Kronisch, 69, from Potomac and one of the group’s founders, is the unofficial religious expert. He led the blessings over wine and challah.
That sits well with Paul Mermelstein. The 66-year-old Ellicott City resident said he wasn’t sure what to expect from a Jewish sailing group before he joined 11 years ago. Would it be uptight on the water?
What he found was the opposite: more hedonism than Chasidism.
“All I hear is Jimmy Buffett music and a lot of noise, and rum was being passed around, and a couple of the guys were wearing coconuts on their chest with grass skirts,” he said. “It was the best spiritual experience I ever had.
“It’s like day camp for adults,” he added. “You’re all together all the time. The actual act of sailing is a lot of fun, but then when we get together for raft-ups or on-shore events, it’s a big party.”
Many of the group’s 60 members live outside Maryland. “People will keep their boats down here, spend a weekend, and then go back up north,” said David Emsellem, 69, of Potomac.

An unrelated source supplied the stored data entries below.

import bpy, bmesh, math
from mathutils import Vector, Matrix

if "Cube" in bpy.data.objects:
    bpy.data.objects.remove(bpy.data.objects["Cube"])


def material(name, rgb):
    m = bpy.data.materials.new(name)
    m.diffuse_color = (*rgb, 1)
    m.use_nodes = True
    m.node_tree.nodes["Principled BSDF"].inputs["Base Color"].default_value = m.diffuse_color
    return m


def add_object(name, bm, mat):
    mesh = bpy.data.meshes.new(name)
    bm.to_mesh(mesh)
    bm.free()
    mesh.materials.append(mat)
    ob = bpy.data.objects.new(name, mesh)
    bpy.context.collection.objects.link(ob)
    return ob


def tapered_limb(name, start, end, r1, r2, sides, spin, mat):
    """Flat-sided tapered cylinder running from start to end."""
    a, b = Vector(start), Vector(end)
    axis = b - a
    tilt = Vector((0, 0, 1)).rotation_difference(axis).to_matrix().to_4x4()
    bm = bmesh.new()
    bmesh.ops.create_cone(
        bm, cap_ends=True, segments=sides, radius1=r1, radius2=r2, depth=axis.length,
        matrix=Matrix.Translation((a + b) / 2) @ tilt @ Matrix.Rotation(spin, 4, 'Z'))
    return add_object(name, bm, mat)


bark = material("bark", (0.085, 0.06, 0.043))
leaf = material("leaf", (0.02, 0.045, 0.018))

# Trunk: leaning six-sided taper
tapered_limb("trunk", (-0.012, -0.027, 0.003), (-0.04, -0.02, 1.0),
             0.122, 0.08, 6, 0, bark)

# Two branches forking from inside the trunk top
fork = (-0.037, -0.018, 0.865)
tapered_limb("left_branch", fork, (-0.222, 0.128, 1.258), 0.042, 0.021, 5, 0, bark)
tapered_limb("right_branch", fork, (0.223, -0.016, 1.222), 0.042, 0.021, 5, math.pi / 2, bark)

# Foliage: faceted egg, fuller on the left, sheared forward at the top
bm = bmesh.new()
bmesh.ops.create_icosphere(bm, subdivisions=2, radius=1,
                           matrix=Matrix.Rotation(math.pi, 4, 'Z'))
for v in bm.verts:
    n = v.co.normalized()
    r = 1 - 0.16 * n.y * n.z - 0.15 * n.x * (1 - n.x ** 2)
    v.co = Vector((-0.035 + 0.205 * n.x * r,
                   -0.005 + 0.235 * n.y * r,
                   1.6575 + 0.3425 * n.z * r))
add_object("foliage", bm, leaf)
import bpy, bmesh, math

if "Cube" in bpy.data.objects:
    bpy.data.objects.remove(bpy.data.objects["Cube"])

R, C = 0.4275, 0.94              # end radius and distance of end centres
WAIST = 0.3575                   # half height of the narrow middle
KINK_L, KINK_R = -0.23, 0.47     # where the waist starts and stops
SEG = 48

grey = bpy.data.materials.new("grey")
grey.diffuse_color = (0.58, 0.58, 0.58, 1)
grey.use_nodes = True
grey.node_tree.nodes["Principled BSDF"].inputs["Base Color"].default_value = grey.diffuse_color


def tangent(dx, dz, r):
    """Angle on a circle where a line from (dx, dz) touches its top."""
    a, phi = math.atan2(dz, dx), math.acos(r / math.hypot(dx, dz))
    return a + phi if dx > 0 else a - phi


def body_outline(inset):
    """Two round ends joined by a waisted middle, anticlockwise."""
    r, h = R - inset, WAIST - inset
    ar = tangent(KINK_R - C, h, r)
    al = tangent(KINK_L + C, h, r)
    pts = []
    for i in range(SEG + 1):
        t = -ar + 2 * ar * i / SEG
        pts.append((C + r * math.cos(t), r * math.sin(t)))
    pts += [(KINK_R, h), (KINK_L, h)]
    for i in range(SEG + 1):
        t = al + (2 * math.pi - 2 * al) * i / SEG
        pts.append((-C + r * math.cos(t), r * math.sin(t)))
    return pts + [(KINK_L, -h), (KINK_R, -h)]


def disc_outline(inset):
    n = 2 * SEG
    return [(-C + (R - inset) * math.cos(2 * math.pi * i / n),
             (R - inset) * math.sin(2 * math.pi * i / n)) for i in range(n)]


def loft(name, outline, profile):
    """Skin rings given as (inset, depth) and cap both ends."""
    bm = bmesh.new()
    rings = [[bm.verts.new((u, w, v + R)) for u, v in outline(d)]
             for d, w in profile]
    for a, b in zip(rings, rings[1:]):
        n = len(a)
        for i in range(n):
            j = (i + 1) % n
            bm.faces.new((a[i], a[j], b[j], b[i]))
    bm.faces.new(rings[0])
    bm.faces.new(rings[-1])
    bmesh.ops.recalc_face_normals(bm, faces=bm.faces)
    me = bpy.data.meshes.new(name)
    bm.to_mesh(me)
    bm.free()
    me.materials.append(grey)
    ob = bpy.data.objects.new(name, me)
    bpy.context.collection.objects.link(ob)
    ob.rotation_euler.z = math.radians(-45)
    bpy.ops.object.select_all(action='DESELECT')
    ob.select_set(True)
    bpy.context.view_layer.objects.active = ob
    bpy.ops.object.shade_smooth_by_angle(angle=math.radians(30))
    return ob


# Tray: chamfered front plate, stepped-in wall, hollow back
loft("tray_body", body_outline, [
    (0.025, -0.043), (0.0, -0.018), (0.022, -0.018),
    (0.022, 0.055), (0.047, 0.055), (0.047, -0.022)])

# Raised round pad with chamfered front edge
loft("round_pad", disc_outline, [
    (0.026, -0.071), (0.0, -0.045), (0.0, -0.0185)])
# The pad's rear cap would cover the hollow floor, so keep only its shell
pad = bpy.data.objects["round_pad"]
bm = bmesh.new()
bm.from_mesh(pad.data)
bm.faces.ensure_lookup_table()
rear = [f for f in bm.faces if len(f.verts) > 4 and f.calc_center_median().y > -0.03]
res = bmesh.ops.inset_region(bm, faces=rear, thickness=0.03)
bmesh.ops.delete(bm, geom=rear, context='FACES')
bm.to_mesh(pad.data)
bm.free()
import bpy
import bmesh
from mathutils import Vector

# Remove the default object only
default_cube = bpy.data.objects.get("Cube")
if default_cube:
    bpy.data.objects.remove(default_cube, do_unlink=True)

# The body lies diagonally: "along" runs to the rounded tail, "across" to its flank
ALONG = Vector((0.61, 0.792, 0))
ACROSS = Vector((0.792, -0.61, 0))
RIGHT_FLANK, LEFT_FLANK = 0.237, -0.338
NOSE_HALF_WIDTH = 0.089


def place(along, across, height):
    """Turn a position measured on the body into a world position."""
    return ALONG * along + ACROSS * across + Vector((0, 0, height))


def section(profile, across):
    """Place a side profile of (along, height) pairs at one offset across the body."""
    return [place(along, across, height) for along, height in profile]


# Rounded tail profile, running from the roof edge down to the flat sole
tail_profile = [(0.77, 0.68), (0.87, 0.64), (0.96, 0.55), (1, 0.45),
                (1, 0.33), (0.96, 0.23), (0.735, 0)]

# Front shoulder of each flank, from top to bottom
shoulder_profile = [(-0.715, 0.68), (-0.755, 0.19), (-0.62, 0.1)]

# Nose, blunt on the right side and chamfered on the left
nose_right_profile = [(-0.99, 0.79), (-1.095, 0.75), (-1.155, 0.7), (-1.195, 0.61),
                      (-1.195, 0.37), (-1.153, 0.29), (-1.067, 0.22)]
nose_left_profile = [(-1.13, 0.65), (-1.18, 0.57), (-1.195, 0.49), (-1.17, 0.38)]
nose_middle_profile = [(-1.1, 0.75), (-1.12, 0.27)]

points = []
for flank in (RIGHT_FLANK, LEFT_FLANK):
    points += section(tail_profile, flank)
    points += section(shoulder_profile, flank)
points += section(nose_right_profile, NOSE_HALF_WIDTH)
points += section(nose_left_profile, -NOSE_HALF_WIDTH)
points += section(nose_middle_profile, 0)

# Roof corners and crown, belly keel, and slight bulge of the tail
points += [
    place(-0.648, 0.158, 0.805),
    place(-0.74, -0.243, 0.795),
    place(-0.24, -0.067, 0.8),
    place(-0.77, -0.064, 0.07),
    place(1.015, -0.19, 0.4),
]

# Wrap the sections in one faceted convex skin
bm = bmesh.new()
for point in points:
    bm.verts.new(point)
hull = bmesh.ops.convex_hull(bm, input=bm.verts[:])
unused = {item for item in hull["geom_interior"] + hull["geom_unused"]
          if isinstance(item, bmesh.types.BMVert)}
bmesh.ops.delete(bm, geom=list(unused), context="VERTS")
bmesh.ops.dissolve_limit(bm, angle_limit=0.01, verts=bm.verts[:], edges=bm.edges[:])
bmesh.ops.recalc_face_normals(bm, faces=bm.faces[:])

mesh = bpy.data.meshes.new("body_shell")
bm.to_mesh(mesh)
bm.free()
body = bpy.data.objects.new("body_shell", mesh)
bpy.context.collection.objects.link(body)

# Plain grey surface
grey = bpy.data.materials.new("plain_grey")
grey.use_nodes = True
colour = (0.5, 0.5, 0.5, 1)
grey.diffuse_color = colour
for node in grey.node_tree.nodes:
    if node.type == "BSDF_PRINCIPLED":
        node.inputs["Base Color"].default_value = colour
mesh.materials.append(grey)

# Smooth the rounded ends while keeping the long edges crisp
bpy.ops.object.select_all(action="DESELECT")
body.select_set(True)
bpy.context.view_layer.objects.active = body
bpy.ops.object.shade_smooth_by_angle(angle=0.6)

Andrea Landis, 67, drove four hours from her home in Summit, N.J. for the Sukkot event on Oct. 7. One of her favorite chavurah events was a wine tasting on the water a few years ago.
“It was exciting because the weather became bad and we had to break the raft up,” she recalled. “Everybody had tasted many kinds of wine. That was a real hoot until it was time to break up the raft, and then it was too much wine.”
One of the group’s favorite destinations is the Tides Inn, a resort on a cove that lies just off the Rappahannock River in Irvington, Va. Arlene Karpas said the chavurah docks at the hotel marina and spends the day playing croquet. At night members sleep on their boats.
“We try to mix it up,” she said. “We sailed into Baltimore once and walked over to Camden Yards to the Orioles game. So we try to take our enjoyment of sailing and integrate other activities with it.”
The recent gathering was the second to last of this sailing season.
The sun was setting when the group returned to Emsellem’s vacation house for a potluck dinner. Famished, they devoured barbecue chicken, hot dogs and potato salad. Kronisch led Havdalah.
As the group mingled over coffee and dessert, Silver Spring resident Allen Wright, 87, and his daughter, Bev, who lives in Edgewater, remembered their first sail with the chavurah.
“My dad was musing about where to go on a cruise, and he says, ‘I’d really like to go to Queenstown,’ she said, referring to a town on the Eastern Shore where the Chester River empties into the Chesapeake.
The chavurah just happened to be sailing to there. That weekend was also Allen Wright’s father’s yahrzeit.
“Most of the people he didn’t know,” Bev Wright, 65, said, “They conducted a small service as they usually do Saturday night. We said, ‘Wow, look at these people.’ They did a yahrzeit service for somebody they don’t even know, and this is part of their regular routine.”
It’s just what sailors do, group members say. On the water there are no plumbers or electricians. A breakdown on the water means you either need to fix the problem or hope you can make it to port.
Then again, having some many Jews can be an advantage if you’re seeking advice in making repairs, said Fern Silverman, 61, of Philadelphia.
“If you have 20 Jews you have 30 opinions.”